• _Stored data entries_:
= = = = =

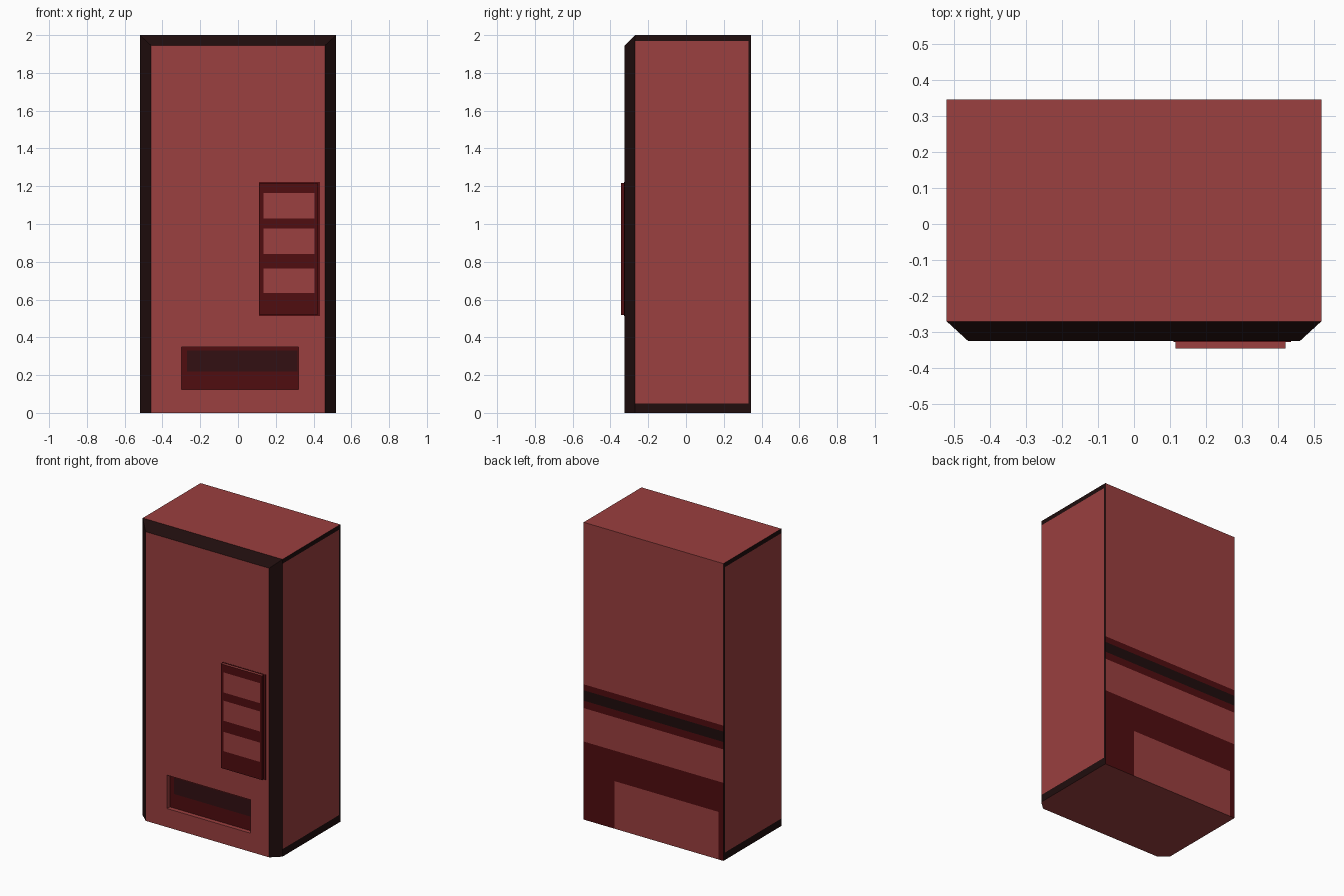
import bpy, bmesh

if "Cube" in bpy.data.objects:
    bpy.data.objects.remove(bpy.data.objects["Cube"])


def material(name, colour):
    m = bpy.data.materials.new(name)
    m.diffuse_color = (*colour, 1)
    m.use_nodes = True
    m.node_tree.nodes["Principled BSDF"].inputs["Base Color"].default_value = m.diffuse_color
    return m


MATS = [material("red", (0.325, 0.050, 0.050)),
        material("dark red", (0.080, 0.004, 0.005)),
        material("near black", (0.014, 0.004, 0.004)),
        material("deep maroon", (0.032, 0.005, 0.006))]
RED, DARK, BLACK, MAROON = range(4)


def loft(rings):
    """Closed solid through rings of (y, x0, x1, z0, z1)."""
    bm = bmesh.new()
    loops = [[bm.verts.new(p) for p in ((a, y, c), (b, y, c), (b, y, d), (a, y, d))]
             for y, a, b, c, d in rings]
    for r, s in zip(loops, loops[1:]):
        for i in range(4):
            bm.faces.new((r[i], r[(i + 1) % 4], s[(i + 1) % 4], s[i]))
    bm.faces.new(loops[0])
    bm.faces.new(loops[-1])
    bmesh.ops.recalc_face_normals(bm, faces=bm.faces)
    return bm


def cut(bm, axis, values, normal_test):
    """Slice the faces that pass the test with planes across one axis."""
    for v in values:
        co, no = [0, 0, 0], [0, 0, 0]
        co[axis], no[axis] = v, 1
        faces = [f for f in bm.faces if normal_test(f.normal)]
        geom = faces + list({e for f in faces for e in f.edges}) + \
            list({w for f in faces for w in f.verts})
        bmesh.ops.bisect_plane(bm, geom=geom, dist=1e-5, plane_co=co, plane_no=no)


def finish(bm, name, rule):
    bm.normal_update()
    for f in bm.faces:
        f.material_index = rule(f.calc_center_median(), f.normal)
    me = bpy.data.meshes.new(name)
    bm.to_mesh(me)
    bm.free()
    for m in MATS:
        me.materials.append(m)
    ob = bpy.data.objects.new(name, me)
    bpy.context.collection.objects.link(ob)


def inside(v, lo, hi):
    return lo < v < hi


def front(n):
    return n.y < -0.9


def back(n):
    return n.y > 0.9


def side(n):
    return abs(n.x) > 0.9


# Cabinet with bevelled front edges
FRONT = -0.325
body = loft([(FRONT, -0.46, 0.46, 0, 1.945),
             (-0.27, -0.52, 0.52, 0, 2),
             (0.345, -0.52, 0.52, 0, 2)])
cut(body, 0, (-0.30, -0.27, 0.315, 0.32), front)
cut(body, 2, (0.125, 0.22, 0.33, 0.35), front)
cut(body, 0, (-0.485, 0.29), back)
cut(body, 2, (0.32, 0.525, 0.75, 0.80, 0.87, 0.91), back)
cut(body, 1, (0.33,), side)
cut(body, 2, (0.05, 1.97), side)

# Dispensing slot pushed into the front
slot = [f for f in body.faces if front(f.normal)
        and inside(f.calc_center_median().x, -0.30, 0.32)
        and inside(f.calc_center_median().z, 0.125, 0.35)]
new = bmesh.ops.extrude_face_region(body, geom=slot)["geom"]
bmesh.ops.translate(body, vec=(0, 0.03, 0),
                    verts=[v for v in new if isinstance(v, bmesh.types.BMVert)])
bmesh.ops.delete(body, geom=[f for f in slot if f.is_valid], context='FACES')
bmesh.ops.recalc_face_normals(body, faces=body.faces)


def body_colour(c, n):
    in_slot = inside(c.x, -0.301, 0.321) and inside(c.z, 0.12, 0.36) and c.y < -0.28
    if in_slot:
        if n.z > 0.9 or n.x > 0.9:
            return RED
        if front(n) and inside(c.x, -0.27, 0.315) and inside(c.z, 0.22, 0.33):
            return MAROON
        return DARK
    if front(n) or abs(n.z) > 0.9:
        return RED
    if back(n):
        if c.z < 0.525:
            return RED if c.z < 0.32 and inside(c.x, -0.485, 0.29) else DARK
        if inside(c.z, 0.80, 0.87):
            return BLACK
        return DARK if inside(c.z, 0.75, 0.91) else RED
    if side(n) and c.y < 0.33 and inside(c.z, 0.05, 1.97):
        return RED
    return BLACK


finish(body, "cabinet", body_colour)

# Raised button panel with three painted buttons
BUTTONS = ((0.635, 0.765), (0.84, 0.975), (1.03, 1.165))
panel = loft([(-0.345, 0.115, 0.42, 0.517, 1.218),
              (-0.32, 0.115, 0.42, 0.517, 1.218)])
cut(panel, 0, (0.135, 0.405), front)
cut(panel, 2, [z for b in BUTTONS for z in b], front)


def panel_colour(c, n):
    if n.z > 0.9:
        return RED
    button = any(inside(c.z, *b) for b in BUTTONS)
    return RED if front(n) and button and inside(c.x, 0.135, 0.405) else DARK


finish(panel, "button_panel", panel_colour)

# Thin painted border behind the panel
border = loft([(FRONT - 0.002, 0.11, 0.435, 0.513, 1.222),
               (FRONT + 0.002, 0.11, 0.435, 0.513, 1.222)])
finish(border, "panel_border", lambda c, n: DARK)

= = = = =

• _Exercise prompt_: For each line above that contains the word "name", make a copy.

• _Answer section_:
def material(name, colour):
    m = bpy.data.materials.new(name)
def finish(bm, name, rule):
    me = bpy.data.meshes.new(name)
    ob = bpy.data.objects.new(name, me)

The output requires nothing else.